Your task: Retype the data exactly, skipping any picture in it.

Collected data
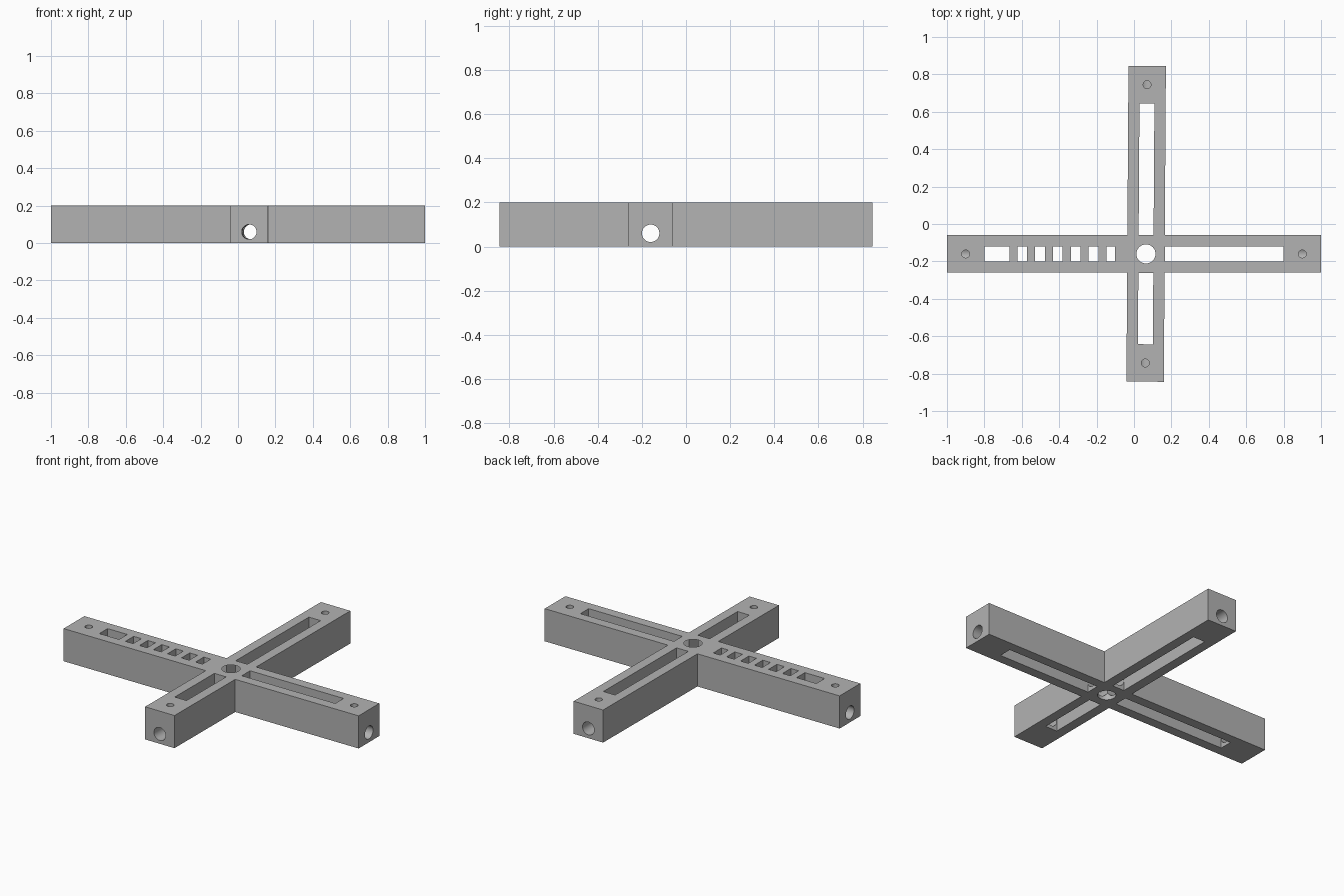
import bpy
import math
from mathutils import Matrix, Vector

cube = bpy.data.objects.get("Cube")
if cube:
    bpy.data.objects.remove(cube, do_unlink=True)

HEIGHT = 0.2
HUB = Vector((0.064, -0.16, 0.0))
TILT = Matrix.Translation(HUB) @ Matrix.Rotation(-0.0065, 4, 'Z')  # slightly skewed cross bar
STRAIGHT = Matrix.Translation(HUB)
BORE_Z = 0.06

grey = bpy.data.materials.new("plain_grey")
grey.use_nodes = True
grey.diffuse_color = (0.45, 0.45, 0.45, 1)
grey.node_tree.nodes["Principled BSDF"].inputs["Base Color"].default_value = (0.45, 0.45, 0.45, 1)


def box(name, lo, hi, frame):
    """Box between two corners, given relative to the hub."""
    lo, hi = Vector(lo), Vector(hi)
    bpy.ops.mesh.primitive_cube_add(size=1)
    ob = bpy.context.object
    ob.name = name
    size = hi - lo
    ob.data.transform(frame @ Matrix.Translation((lo + hi) / 2) @ Matrix.Diagonal((*size, 1)))
    return ob


def drill(name, start, end, radius, frame):
    """Round cutter between two points, given relative to the hub."""
    start, end = Vector(start), Vector(end)
    axis = end - start
    bpy.ops.mesh.primitive_cylinder_add(vertices=48, radius=radius, depth=axis.length)
    ob = bpy.context.object
    ob.name = name
    turn = axis.to_track_quat('Z', 'Y').to_matrix().to_4x4()
    ob.data.transform(frame @ Matrix.Translation((start + end) / 2) @ turn)
    return ob


def combine(target, other, operation):
    """Apply a boolean and discard the second object."""
    other.hide_render = True
    mod = target.modifiers.new("boolean", 'BOOLEAN')
    mod.operation = operation
    mod.solver = 'EXACT'
    mod.object = other
    bpy.context.view_layer.objects.active = target
    bpy.ops.object.modifier_apply(modifier=mod.name)
    bpy.data.objects.remove(other, do_unlink=True)


# Each bar: frame, axis index, near end, far end (distances from the hub)
bars = [(STRAIGHT, 0, -1.064, 0.936), (TILT, 1, -0.683, 1.005)]


def along(axis, t, side, z):
    return (t, side, z) if axis == 0 else (side, t, z)


# Two crossing bars
solids = [box("cross_frame", along(a, lo, -0.1, 0), along(a, hi, 0.1, HEIGHT), f)
          for f, a, lo, hi in bars]
frame = solids[0]
combine(frame, solids[1], 'UNION')

# Slots, end screw holes and lengthwise bores
for f, a, lo, hi in bars:
    for end in (lo, hi):
        s = math.copysign(1, end)
        t0, t1 = sorted((s * 0.102, end - s * 0.2))
        combine(frame, box("slot_cutter", along(a, t0, -0.04, -0.1),
                           along(a, t1, 0.04, 0.3), f), 'DIFFERENCE')
        t = end - s * 0.1
        combine(frame, drill("screw_cutter", along(a, t, 0, BORE_Z),
                             along(a, t, 0, 0.3), 0.021, f), 'DIFFERENCE')
    combine(frame, drill("bore_cutter", along(a, lo - 0.1, 0, BORE_Z),
                         along(a, hi + 0.1, 0, BORE_Z), 0.0395, f), 'DIFFERENCE')

# Vertical hole through the hub
combine(frame, drill("hub_cutter", (0, 0, -0.1), (0, 0, 0.3), 0.051, STRAIGHT), 'DIFFERENCE')

# Plain ribs bridging the top of the right-hand slot
rib_spans = [(-0.165, -0.1)]
rib_spans += [(-0.255 - 0.095 * i, -0.212 - 0.095 * i) for i in range(6)]
for lo, hi in rib_spans:
    combine(frame, box("rib", (lo, -0.045, 0.12), (hi, 0.045, HEIGHT), STRAIGHT), 'UNION')

# Colour and shading
frame.data.materials.clear()
frame.data.materials.append(grey)
for p in frame.data.polygons:
    p.material_index = 0
bpy.ops.object.select_all(action='DESELECT')
frame.select_set(True)
bpy.context.view_layer.objects.active = frame
bpy.ops.object.shade_smooth_by_angle(angle=math.radians(30))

Expected answer:
import bpy
import math
from mathutils import Matrix, Vector

cube = bpy.data.objects.get("Cube")
if cube:
    bpy.data.objects.remove(cube, do_unlink=True)

HEIGHT = 0.2
HUB = Vector((0.064, -0.16, 0.0))
TILT = Matrix.Translation(HUB) @ Matrix.Rotation(-0.0065, 4, 'Z')  # slightly skewed cross bar
STRAIGHT = Matrix.Translation(HUB)
BORE_Z = 0.06

grey = bpy.data.materials.new("plain_grey")
grey.use_nodes = True
grey.diffuse_color = (0.45, 0.45, 0.45, 1)
grey.node_tree.nodes["Principled BSDF"].inputs["Base Color"].default_value = (0.45, 0.45, 0.45, 1)


def box(name, lo, hi, frame):
    """Box between two corners, given relative to the hub."""
    lo, hi = Vector(lo), Vector(hi)
    bpy.ops.mesh.primitive_cube_add(size=1)
    ob = bpy.context.object
    ob.name = name
    size = hi - lo
    ob.data.transform(frame @ Matrix.Translation((lo + hi) / 2) @ Matrix.Diagonal((*size, 1)))
    return ob


def drill(name, start, end, radius, frame):
    """Round cutter between two points, given relative to the hub."""
    start, end = Vector(start), Vector(end)
    axis = end - start
    bpy.ops.mesh.primitive_cylinder_add(vertices=48, radius=radius, depth=axis.length)
    ob = bpy.context.object
    ob.name = name
    turn = axis.to_track_quat('Z', 'Y').to_matrix().to_4x4()
    ob.data.transform(frame @ Matrix.Translation((start + end) / 2) @ turn)
    return ob


def combine(target, other, operation):
    """Apply a boolean and discard the second object."""
    other.hide_render = True
    mod = target.modifiers.new("boolean", 'BOOLEAN')
    mod.operation = operation
    mod.solver = 'EXACT'
    mod.object = other
    bpy.context.view_layer.objects.active = target
    bpy.ops.object.modifier_apply(modifier=mod.name)
    bpy.data.objects.remove(other, do_unlink=True)


# Each bar: frame, axis index, near end, far end (distances from the hub)
bars = [(STRAIGHT, 0, -1.064, 0.936), (TILT, 1, -0.683, 1.005)]


def along(axis, t, side, z):
    return (t, side, z) if axis == 0 else (side, t, z)


# Two crossing bars
solids = [box("cross_frame", along(a, lo, -0.1, 0), along(a, hi, 0.1, HEIGHT), f)
          for f, a, lo, hi in bars]
frame = solids[0]
combine(frame, solids[1], 'UNION')

# Slots, end screw holes and lengthwise bores
for f, a, lo, hi in bars:
    for end in (lo, hi):
        s = math.copysign(1, end)
        t0, t1 = sorted((s * 0.102, end - s * 0.2))
        combine(frame, box("slot_cutter", along(a, t0, -0.04, -0.1),
                           along(a, t1, 0.04, 0.3), f), 'DIFFERENCE')
        t = end - s * 0.1
        combine(frame, drill("screw_cutter", along(a, t, 0, BORE_Z),
                             along(a, t, 0, 0.3), 0.021, f), 'DIFFERENCE')
    combine(frame, drill("bore_cutter", along(a, lo - 0.1, 0, BORE_Z),
                         along(a, hi + 0.1, 0, BORE_Z), 0.0395, f), 'DIFFERENCE')

# Vertical hole through the hub
combine(frame, drill("hub_cutter", (0, 0, -0.1), (0, 0, 0.3), 0.051, STRAIGHT), 'DIFFERENCE')

# Plain ribs bridging the top of the right-hand slot
rib_spans = [(-0.165, -0.1)]
rib_spans += [(-0.255 - 0.095 * i, -0.212 - 0.095 * i) for i in range(6)]
for lo, hi in rib_spans:
    combine(frame, box("rib", (lo, -0.045, 0.12), (hi, 0.045, HEIGHT), STRAIGHT), 'UNION')

# Colour and shading
frame.data.materials.clear()
frame.data.materials.append(grey)
for p in frame.data.polygons:
    p.material_index = 0
bpy.ops.object.select_all(action='DESELECT')
frame.select_set(True)
bpy.context.view_layer.objects.active = frame
bpy.ops.object.shade_smooth_by_angle(angle=math.radians(30))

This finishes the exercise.